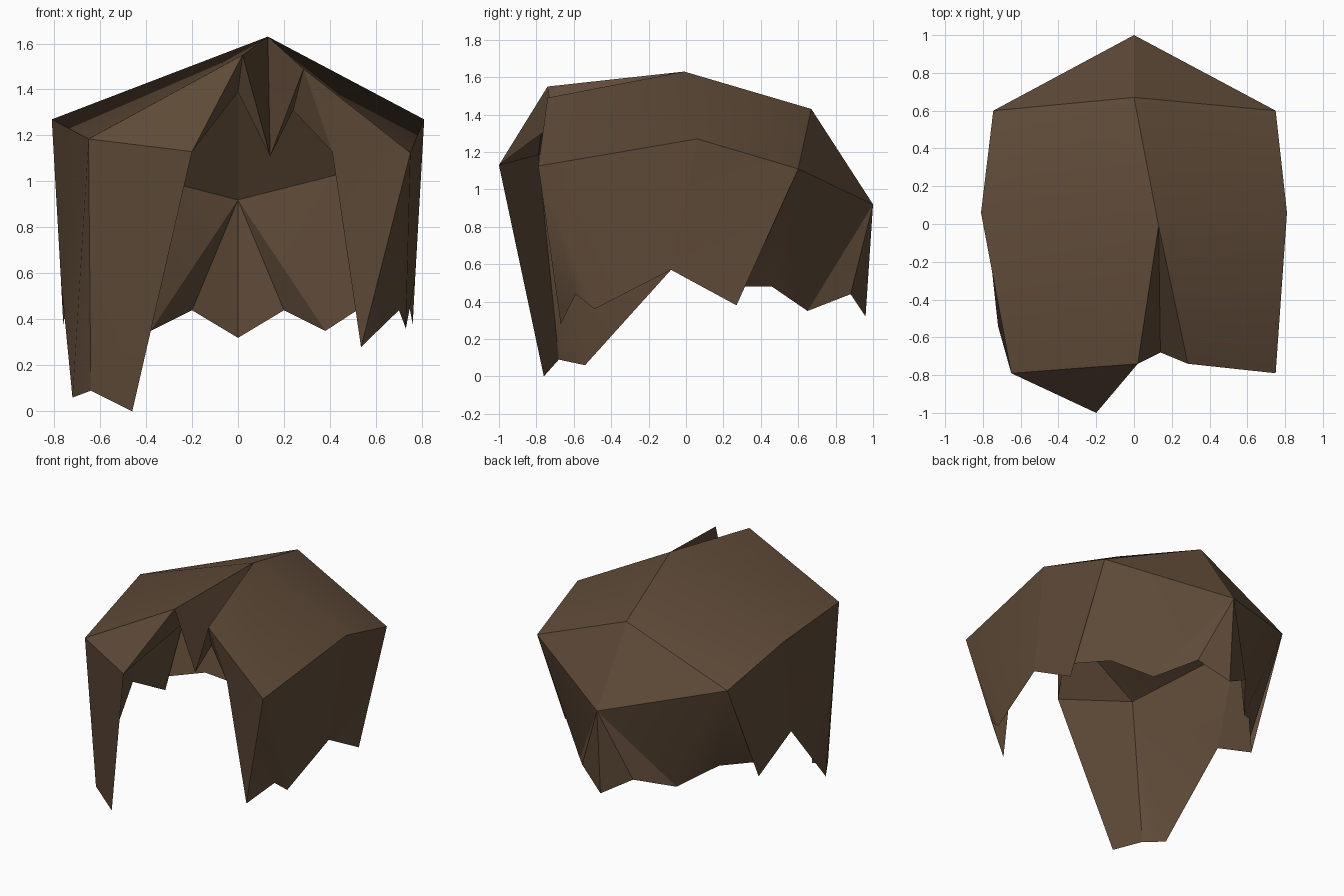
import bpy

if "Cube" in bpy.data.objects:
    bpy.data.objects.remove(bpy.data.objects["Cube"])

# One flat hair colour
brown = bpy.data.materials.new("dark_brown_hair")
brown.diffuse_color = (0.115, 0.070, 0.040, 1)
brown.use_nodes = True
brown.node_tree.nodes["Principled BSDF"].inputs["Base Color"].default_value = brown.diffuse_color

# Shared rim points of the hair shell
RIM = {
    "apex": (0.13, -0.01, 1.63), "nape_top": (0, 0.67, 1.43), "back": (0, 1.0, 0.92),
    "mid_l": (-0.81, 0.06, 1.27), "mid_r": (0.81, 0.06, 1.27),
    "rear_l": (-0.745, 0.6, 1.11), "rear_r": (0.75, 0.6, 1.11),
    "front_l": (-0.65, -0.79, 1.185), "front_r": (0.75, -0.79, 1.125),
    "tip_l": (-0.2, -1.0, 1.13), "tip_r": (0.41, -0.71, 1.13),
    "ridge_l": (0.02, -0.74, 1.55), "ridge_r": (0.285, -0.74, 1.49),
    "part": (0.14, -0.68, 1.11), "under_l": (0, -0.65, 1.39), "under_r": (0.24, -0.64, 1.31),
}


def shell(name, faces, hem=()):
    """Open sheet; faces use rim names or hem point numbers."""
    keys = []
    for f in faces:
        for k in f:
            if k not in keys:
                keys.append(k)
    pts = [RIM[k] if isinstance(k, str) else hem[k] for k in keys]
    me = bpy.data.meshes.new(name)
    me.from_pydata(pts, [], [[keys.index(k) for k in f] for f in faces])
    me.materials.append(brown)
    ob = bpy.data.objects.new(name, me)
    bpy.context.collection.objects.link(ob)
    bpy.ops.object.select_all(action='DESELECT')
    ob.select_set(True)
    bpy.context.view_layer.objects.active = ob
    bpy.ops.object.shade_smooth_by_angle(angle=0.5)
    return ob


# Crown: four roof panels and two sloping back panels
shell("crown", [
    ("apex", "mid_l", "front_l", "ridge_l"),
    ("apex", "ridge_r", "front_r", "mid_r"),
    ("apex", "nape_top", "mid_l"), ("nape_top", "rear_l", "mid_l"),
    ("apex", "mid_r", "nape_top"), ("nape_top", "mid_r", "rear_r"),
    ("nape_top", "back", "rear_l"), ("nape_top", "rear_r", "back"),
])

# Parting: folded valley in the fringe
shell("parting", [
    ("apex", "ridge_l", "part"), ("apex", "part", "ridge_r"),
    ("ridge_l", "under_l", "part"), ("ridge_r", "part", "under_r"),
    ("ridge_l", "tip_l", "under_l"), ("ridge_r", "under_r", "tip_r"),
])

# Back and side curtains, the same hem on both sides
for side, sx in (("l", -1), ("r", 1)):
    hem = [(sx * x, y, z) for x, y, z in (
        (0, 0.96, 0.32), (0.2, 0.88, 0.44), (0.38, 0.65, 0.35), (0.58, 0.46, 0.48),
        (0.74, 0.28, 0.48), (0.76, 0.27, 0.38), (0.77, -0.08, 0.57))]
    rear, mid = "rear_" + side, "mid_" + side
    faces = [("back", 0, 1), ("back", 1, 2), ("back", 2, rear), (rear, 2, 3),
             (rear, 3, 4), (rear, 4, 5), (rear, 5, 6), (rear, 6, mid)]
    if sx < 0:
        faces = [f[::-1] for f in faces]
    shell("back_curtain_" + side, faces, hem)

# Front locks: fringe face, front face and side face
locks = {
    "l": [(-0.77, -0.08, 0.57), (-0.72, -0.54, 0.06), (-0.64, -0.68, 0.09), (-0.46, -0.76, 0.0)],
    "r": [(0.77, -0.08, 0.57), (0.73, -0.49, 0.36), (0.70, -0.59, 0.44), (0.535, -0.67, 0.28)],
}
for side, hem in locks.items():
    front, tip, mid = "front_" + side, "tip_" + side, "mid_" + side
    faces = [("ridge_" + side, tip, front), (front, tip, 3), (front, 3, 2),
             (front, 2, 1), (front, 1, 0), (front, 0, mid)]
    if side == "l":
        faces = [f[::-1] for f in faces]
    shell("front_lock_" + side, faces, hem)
==
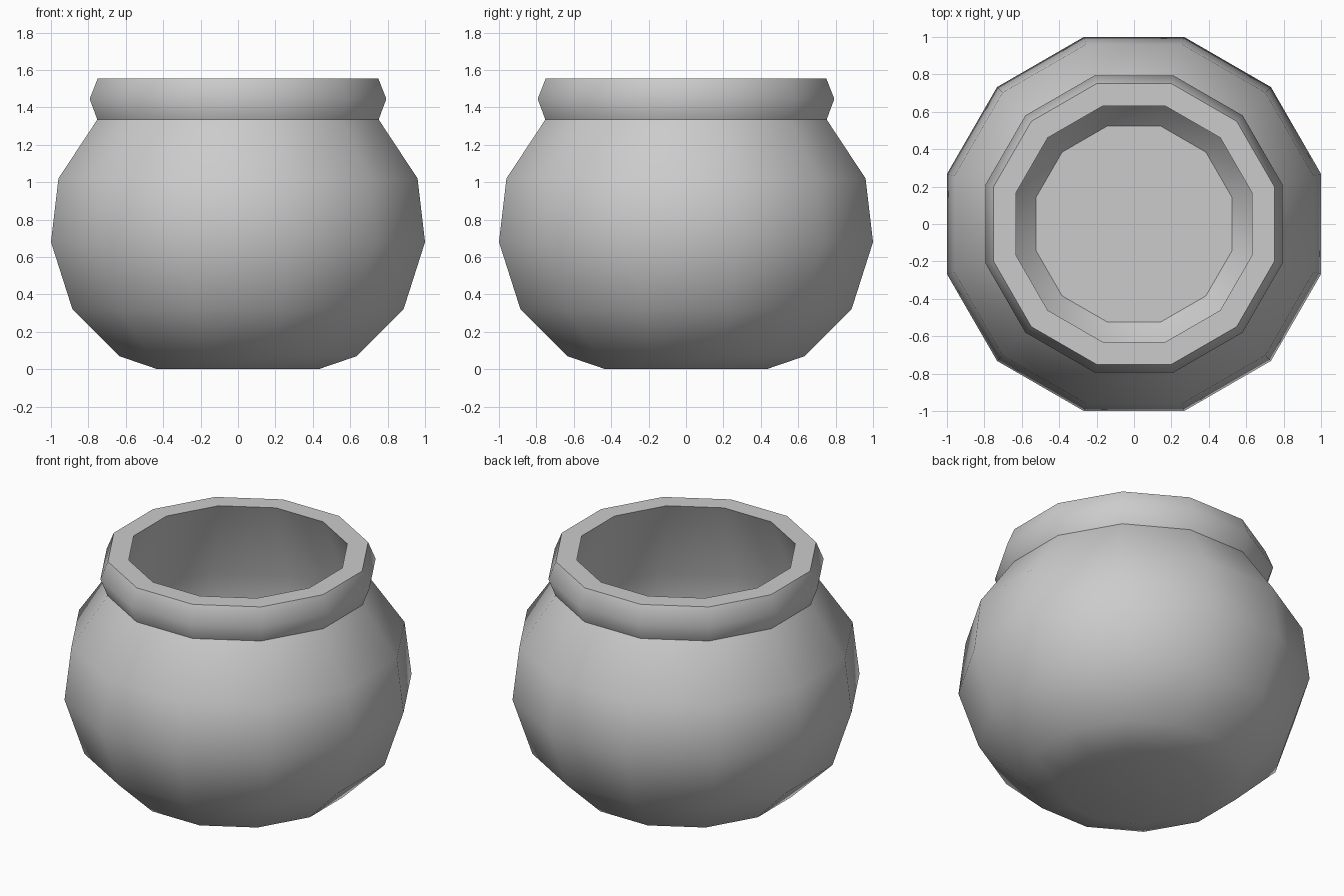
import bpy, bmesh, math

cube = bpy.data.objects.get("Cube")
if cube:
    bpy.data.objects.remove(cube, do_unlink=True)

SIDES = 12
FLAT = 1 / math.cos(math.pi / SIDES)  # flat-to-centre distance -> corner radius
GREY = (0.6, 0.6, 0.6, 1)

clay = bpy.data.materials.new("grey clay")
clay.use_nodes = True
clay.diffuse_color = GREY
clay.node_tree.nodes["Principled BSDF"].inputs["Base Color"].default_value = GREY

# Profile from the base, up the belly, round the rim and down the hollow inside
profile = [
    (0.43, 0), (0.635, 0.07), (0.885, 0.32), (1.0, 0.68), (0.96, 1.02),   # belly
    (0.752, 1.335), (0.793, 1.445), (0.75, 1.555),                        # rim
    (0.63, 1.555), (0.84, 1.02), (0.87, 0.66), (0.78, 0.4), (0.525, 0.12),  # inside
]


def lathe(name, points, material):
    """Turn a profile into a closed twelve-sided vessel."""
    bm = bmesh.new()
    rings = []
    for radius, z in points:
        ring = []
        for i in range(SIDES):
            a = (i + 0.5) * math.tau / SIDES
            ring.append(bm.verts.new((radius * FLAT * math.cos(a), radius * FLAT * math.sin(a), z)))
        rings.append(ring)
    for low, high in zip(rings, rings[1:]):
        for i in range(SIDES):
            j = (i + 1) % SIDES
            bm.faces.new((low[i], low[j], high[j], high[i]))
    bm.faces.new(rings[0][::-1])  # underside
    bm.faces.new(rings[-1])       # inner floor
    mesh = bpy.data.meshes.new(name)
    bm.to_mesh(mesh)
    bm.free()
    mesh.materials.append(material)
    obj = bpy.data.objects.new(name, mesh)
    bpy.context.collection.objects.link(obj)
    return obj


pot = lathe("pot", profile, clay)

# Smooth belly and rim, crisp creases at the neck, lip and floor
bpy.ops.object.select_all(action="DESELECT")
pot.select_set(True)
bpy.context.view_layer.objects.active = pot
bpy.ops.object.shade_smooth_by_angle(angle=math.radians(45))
--
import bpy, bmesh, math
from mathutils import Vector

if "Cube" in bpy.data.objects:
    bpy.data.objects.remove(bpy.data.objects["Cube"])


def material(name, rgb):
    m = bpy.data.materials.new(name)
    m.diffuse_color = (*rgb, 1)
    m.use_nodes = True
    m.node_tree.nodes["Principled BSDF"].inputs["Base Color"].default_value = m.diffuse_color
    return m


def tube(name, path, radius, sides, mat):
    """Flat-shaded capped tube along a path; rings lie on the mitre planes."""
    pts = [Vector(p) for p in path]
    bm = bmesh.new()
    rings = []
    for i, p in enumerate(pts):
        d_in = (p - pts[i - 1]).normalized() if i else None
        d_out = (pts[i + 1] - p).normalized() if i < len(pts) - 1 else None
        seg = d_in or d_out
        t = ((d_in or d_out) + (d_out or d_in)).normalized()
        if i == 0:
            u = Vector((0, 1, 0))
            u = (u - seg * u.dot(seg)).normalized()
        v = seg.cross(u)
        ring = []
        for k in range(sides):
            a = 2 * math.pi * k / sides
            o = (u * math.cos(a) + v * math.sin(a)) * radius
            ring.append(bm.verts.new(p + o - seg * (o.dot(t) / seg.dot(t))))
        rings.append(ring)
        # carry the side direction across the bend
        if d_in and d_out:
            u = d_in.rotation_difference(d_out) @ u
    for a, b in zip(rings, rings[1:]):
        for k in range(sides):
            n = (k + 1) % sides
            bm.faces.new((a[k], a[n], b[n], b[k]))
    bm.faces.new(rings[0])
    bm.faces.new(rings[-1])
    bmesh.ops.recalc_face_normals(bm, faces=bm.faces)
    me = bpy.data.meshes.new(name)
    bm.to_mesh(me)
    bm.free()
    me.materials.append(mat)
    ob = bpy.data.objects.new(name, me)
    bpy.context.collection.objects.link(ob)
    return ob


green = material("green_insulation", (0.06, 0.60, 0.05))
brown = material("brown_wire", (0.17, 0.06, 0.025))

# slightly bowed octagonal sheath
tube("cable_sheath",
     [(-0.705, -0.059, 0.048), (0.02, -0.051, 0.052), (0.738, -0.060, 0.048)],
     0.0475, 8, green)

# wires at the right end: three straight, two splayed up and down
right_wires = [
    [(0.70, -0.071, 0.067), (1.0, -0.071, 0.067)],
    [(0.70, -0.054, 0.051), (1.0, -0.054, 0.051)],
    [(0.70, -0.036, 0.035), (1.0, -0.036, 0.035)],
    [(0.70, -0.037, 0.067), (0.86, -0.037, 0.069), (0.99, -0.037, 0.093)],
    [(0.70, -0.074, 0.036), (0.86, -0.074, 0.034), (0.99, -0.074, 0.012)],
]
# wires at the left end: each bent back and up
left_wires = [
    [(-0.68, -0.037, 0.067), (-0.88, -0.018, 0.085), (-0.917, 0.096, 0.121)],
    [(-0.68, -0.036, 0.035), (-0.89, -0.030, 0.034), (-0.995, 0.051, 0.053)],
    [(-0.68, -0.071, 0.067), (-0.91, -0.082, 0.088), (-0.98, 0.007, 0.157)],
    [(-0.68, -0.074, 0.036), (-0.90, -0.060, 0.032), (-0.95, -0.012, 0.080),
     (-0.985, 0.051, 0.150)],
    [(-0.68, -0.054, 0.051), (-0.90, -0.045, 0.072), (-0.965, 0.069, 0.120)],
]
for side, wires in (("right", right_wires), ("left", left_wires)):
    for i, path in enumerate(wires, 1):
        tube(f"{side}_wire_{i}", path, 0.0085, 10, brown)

TASK GOAL: Among the records above, find each line holding the string "rings" and pull it out.

ANSWER TO THE EXERCISE:
    rings = []
        rings.append(ring)
    for low, high in zip(rings, rings[1:]):
    bm.faces.new(rings[0][::-1])  # underside
    bm.faces.new(rings[-1])       # inner floor
    """Flat-shaded capped tube along a path; rings lie on the mitre planes."""
    rings = []
        rings.append(ring)
    for a, b in zip(rings, rings[1:]):
    bm.faces.new(rings[0])
    bm.faces.new(rings[-1])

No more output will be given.